» **WHAT NEEDS TO BE DONE**
Pick out each line of the records that includes the string "faces", and copy it.
(DATASET)
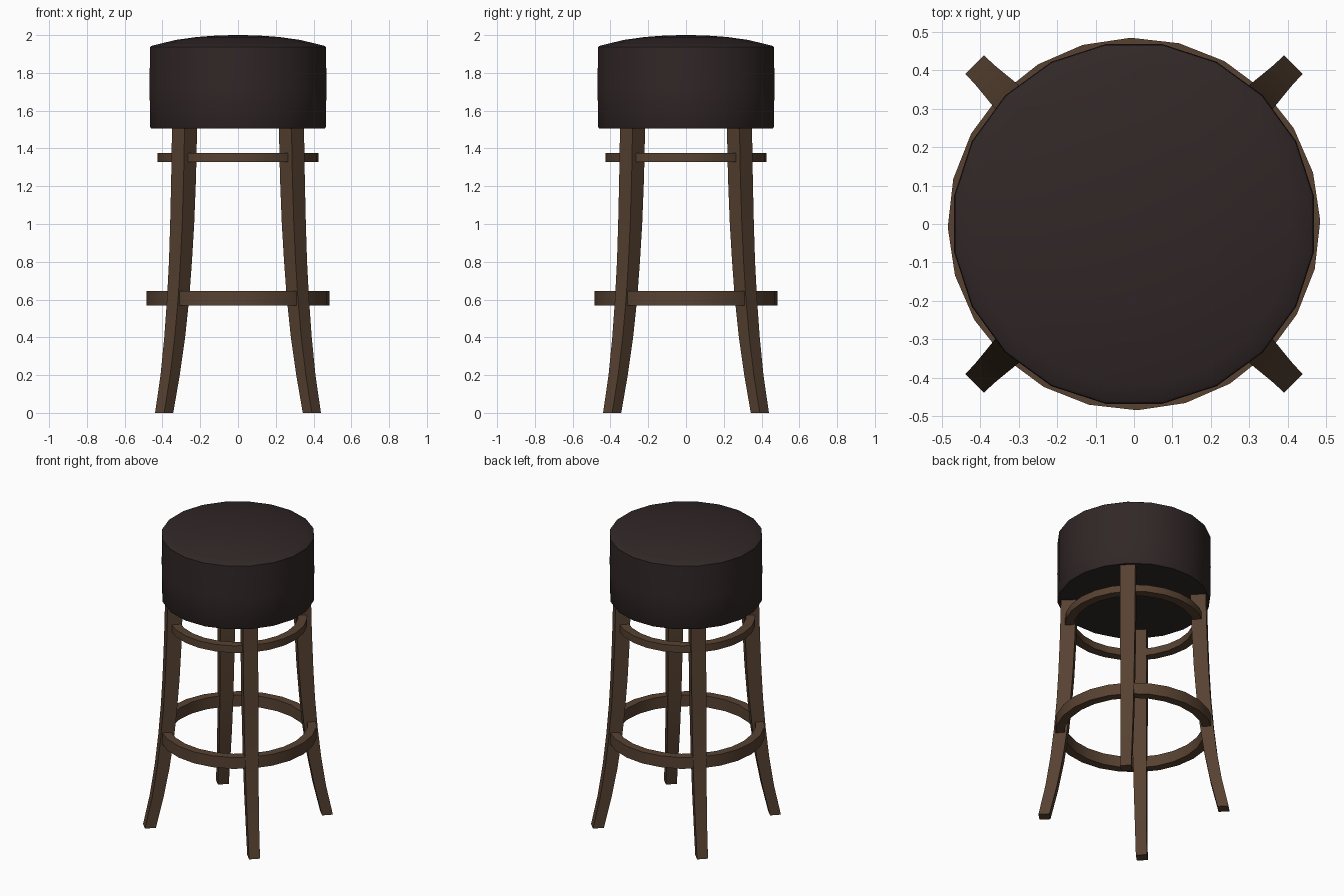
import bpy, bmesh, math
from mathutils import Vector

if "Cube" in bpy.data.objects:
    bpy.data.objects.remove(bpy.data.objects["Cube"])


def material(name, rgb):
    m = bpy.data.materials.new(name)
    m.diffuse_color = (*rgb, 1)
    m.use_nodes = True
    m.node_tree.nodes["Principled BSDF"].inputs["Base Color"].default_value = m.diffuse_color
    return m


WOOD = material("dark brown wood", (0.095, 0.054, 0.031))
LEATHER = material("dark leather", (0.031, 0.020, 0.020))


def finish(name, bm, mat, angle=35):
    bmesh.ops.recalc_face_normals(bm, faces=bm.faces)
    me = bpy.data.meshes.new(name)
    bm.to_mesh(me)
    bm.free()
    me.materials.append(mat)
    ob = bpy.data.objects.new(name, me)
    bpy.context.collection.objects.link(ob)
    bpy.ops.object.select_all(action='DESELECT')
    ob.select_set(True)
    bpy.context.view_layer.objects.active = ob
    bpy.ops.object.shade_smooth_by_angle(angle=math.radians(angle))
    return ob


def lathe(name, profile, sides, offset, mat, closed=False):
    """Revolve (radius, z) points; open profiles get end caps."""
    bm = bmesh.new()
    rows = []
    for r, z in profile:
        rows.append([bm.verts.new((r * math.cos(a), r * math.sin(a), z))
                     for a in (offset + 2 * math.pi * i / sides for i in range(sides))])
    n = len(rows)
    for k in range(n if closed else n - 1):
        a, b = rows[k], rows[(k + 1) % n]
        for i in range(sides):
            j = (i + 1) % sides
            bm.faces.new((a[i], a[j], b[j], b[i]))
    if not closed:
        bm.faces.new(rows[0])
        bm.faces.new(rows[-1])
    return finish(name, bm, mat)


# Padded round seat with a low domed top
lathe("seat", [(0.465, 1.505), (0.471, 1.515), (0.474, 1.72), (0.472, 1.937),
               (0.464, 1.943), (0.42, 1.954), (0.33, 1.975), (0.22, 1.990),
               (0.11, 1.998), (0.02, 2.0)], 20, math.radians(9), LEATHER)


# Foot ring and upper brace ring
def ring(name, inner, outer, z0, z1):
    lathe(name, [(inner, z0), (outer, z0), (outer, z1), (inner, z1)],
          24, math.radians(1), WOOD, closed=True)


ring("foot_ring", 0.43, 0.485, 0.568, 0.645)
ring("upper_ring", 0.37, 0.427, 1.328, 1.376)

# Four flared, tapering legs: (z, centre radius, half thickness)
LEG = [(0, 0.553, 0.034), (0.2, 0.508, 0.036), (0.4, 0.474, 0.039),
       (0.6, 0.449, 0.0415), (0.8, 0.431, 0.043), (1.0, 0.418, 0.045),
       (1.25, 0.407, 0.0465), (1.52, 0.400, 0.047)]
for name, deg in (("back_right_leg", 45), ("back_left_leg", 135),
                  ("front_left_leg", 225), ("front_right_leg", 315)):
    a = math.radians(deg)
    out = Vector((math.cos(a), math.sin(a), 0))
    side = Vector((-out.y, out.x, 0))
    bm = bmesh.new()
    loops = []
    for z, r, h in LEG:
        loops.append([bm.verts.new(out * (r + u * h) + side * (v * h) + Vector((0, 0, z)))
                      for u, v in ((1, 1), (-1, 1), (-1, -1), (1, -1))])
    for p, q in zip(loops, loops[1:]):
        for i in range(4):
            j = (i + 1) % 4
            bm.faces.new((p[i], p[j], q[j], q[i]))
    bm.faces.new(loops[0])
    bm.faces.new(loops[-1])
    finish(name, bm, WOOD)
(End DATASET)
» **ANSWER BOX**
    bmesh.ops.recalc_face_normals(bm, faces=bm.faces)
            bm.faces.new((a[i], a[j], b[j], b[i]))
        bm.faces.new(rows[0])
        bm.faces.new(rows[-1])
            bm.faces.new((p[i], p[j], q[j], q[i]))
    bm.faces.new(loops[0])
    bm.faces.new(loops[-1])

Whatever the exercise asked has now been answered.